This study compared the effects of fatigue on corticospinal responsiveness in the upper- and lower-limb muscles of the same participants. Seven healthy males performed a 2-min maximal voluntary isometric contraction of the elbow flexors or knee extensors on four separate days. Electromyographic responses were elicited by nerve stimulation (maximal Mwave) in all sessions and by transcranial magnetic stimulation (motor-evoked potential; silent period) and spinal tract stimulation (cervicomedullary or thoracic motor-evoked potentials; silent period) in one session each per limb. During sustained maximal voluntary contractions, motor-evoked potential area normalised to M-waves increased from baseline in biceps brachii (155 ± 55%) and rectus femoris (151 ± 44%) (both p ≤ 0.045). At the end of maximal voluntary contractions, spinal tract motor-evoked potential area normalised to M-waves was smaller than baseline in biceps brachii (74 ± 23%; p = 0.012) but not rectus femoris (108 ± 40%; p = 0.999). The ratio of motor-evoked potential to spinal tract-evoked potential areas increased dramatically from 90 to 115 s in biceps brachii (p = 0.001) but not in rectus femoris (p = 0.999). Silent period durations increased similarly in both muscles (p ≤ 0.008) after transcranial and spinal stimulation. Sustained maximal contractions elicit different neurophysiological adjustments in upper- and lower-limb muscles. Specifically, motoneuronal excitability was reduced in biceps brachii, but not in rectus femoris, and this reduction required greater compensatory adjustments from the motor cortex. Therefore, changes in cortical and spinal excitability during sustained maximal exercise are likely specific to the muscle performing the task.

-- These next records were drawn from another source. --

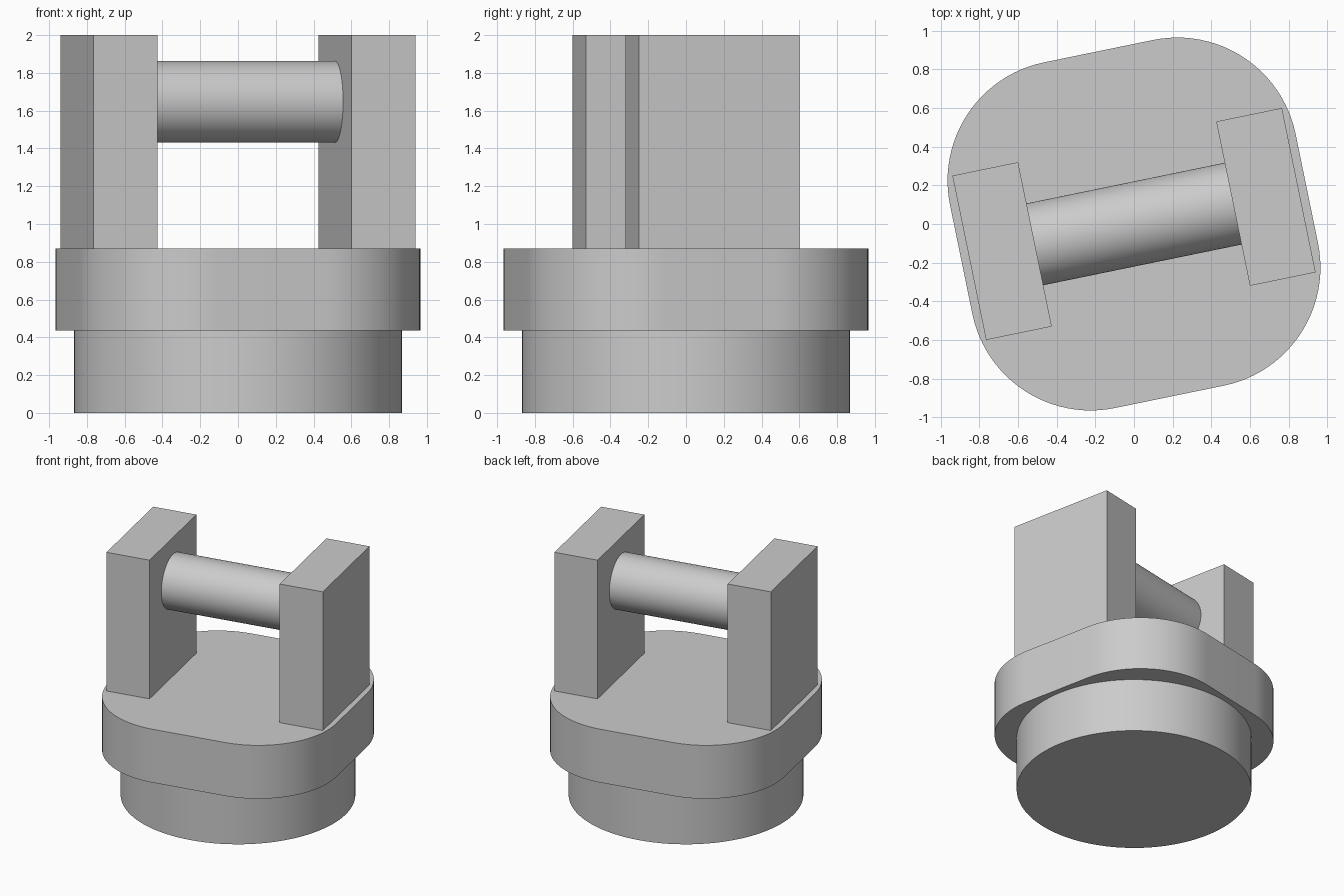
import bpy, bmesh
from math import radians, cos, sin, pi
from mathutils import Matrix

cube = bpy.data.objects.get("Cube")
if cube:
    bpy.data.objects.remove(cube, do_unlink=True)

TURN = Matrix.Rotation(radians(11.6), 4, 'Z')

grey = bpy.data.materials.new("light_grey")
grey.use_nodes = True
grey.diffuse_color = (0.6, 0.6, 0.6, 1)
grey.node_tree.nodes["Principled BSDF"].inputs["Base Color"].default_value = (0.6, 0.6, 0.6, 1)


def finish(name, bm, smooth=False):
    """Turn the part to the shared heading and link it."""
    bm.transform(TURN)
    bmesh.ops.recalc_face_normals(bm, faces=bm.faces)
    mesh = bpy.data.meshes.new(name)
    bm.to_mesh(mesh)
    bm.free()
    mesh.materials.append(grey)
    obj = bpy.data.objects.new(name, mesh)
    bpy.context.collection.objects.link(obj)
    if smooth:
        bpy.ops.object.select_all(action='DESELECT')
        obj.select_set(True)
        bpy.context.view_layer.objects.active = obj
        bpy.ops.object.shade_smooth_by_angle(angle=radians(30))
    return obj


def cylinder(name, radius, depth, matrix):
    bm = bmesh.new()
    bmesh.ops.create_cone(bm, cap_ends=True, segments=96, radius1=radius,
                          radius2=radius, depth=depth, matrix=matrix)
    return finish(name, bm, True)


def rounded_plate(name, half, radius, bottom, top, steps=24):
    bm = bmesh.new()
    inset = half - radius
    outline = []
    for corner in range(4):
        middle = pi / 4 + corner * pi / 2
        cx = inset if cos(middle) > 0 else -inset
        cy = inset if sin(middle) > 0 else -inset
        for i in range(steps + 1):
            a = corner * pi / 2 + i / steps * pi / 2
            outline.append(bm.verts.new((cx + radius * cos(a), cy + radius * sin(a), bottom)))
    face = bm.faces.new(outline)
    lifted = bmesh.ops.extrude_face_region(bm, geom=[face])["geom"]
    verts = [v for v in lifted if isinstance(v, bmesh.types.BMVert)]
    bmesh.ops.translate(bm, vec=(0, 0, top - bottom), verts=verts)
    return finish(name, bm, True)


def box(name, size, centre):
    bm = bmesh.new()
    bmesh.ops.create_cube(bm, size=1, matrix=Matrix.Translation(centre) @ Matrix.Diagonal((*size, 1)))
    return finish(name, bm)


# Round foot and rounded square plate
cylinder("round_base", 0.867, 0.435, Matrix.Translation((0, 0, 0.2175)))
rounded_plate("rounded_plate", 0.913, 0.625, 0.435, 0.87)

# Pair of upright arms
for side, name in ((1, "left_arm"), (-1, "right_arm")):
    box(name, (0.347, 0.868, 1.13), (side * 0.697, 0, 1.435))

# Pin between the arms
cylinder("cross_pin", 0.216, 1.06,
         Matrix.Translation((0, 0, 1.647)) @ Matrix.Rotation(pi / 2, 4, 'Y'))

|Early online date||1 Nov 2019|
|Publication status||Published - 1 Dec 2019|